  28. Senft, Theresa, and Nancy Baym. 2015. What Does the Selfie Say? Investigating a Global Phenomenon. Introduction. International Journal of Communication 9: 1588–1606. Scholar
  29. Silverman, Kaja. 1996. The Threshold of the Visible World. New York, NY: Routledge.Google Scholar
  30. Sontag, Susan. 1977. On Photography. New York, NY: Farrar, Straus and Giroux.Google Scholar
  31. Steinmetz, Katy. 2012. Top 10 Everything of 2012. Top 10 Buzzwords. 9. Selfie., December 4. Accessed March 7, 2017.
  32. The Public Domain Review. 2013. Robert Cornelius’ Self-Portrait: The First Ever “Selfie” (1839). Accessed July 16, 2016.
  33. Thrift, Nigel. 2010. Understanding the Material Practices of Glamour. In The Affect Theory Reader, ed. Melissa Gregg and Gregory J. Seigworth, 289–308. London: Duke University Press.Google Scholar
  34. Williams, Raymond. 1977. Structures of Feeling. In Marxism and Literature, 128–135. Oxford: Oxford University Press.Google Scholar

Copyright information

© The Author(s) 2018

Authors and Affiliations

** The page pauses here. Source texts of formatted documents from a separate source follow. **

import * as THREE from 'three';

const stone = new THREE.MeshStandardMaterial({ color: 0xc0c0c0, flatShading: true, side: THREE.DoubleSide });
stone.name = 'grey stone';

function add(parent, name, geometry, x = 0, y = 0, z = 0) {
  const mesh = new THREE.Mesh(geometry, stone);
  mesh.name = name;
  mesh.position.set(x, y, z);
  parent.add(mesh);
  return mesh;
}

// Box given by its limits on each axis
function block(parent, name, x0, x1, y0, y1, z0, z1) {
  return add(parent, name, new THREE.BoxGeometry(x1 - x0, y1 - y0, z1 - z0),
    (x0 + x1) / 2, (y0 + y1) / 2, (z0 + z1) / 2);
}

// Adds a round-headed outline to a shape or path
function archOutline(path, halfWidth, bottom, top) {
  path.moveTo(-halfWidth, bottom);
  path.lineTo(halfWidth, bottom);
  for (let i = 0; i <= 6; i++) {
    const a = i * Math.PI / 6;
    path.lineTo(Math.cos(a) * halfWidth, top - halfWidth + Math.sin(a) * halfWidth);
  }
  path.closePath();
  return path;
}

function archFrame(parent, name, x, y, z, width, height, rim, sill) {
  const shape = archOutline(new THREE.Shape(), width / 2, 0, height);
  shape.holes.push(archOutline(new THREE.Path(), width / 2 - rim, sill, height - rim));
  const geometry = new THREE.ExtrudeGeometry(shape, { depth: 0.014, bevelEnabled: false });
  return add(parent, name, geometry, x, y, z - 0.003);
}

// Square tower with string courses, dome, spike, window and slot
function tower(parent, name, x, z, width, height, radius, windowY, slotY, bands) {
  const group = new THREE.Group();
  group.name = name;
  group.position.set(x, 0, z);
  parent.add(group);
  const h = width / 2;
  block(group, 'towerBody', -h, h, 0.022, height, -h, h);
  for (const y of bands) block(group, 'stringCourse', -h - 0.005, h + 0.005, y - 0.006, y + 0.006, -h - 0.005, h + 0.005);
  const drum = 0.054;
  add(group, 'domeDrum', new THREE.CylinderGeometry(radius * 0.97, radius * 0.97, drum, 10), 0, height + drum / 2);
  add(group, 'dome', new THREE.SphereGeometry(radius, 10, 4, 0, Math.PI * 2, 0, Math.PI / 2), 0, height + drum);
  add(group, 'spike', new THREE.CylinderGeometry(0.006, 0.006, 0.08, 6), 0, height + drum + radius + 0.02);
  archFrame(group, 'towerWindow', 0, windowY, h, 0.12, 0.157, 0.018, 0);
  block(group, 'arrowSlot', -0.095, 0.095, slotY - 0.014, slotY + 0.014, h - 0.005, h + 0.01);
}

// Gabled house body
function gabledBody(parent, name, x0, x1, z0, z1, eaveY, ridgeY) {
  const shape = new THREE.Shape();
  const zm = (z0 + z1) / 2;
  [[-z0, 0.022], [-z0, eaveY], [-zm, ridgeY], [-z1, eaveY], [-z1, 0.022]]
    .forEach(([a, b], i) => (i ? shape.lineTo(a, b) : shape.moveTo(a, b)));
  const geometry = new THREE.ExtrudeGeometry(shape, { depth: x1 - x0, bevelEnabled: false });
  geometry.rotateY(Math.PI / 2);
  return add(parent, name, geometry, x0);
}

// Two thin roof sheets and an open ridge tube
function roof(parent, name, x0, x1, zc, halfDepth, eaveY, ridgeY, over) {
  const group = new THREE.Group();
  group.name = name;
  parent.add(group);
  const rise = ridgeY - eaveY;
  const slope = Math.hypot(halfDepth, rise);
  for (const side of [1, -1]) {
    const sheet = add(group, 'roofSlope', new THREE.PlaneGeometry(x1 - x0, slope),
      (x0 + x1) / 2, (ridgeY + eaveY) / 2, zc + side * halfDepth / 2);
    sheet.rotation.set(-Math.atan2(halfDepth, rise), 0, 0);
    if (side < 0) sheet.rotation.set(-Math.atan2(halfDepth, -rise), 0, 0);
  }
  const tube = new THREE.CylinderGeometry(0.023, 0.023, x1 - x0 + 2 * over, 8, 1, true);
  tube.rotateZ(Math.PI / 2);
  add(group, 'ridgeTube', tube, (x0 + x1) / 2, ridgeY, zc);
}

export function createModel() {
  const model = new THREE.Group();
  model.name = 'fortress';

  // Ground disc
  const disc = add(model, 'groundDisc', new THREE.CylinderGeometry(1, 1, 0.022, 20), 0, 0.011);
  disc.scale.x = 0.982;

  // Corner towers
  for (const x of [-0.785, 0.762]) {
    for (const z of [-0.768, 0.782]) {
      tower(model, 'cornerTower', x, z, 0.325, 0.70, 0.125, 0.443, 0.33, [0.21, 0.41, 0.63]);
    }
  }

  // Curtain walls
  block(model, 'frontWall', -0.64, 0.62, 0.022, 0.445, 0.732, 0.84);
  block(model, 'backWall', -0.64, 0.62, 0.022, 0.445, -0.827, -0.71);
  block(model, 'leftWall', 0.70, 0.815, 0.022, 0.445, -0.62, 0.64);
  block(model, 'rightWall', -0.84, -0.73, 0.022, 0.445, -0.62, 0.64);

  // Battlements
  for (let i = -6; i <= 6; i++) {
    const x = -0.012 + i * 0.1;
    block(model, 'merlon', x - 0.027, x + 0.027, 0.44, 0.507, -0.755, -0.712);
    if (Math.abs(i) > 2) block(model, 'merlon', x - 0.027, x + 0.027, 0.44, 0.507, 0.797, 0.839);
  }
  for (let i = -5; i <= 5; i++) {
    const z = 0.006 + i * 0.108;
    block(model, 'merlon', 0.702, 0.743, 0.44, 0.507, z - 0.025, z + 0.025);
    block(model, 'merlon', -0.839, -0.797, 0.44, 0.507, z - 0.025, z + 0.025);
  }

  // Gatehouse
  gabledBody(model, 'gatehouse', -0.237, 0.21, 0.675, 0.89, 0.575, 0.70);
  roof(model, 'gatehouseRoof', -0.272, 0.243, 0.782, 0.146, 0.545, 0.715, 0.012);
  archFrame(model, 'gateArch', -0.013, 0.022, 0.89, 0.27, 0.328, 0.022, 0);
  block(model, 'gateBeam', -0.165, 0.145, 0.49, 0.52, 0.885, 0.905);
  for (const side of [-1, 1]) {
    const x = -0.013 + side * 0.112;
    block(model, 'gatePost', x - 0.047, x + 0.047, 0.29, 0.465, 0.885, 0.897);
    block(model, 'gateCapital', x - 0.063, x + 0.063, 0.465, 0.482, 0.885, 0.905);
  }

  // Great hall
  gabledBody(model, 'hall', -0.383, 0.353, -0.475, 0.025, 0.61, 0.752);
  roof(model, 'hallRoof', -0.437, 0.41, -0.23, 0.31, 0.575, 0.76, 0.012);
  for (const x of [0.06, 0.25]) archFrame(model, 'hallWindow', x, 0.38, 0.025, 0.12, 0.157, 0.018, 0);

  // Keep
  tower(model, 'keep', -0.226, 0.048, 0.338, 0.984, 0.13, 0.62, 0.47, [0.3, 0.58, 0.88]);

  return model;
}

  • Mette Sandbye
    • 1
  1. 1.University of CopenhagenCopenhagenDenmark

Personalised recommendations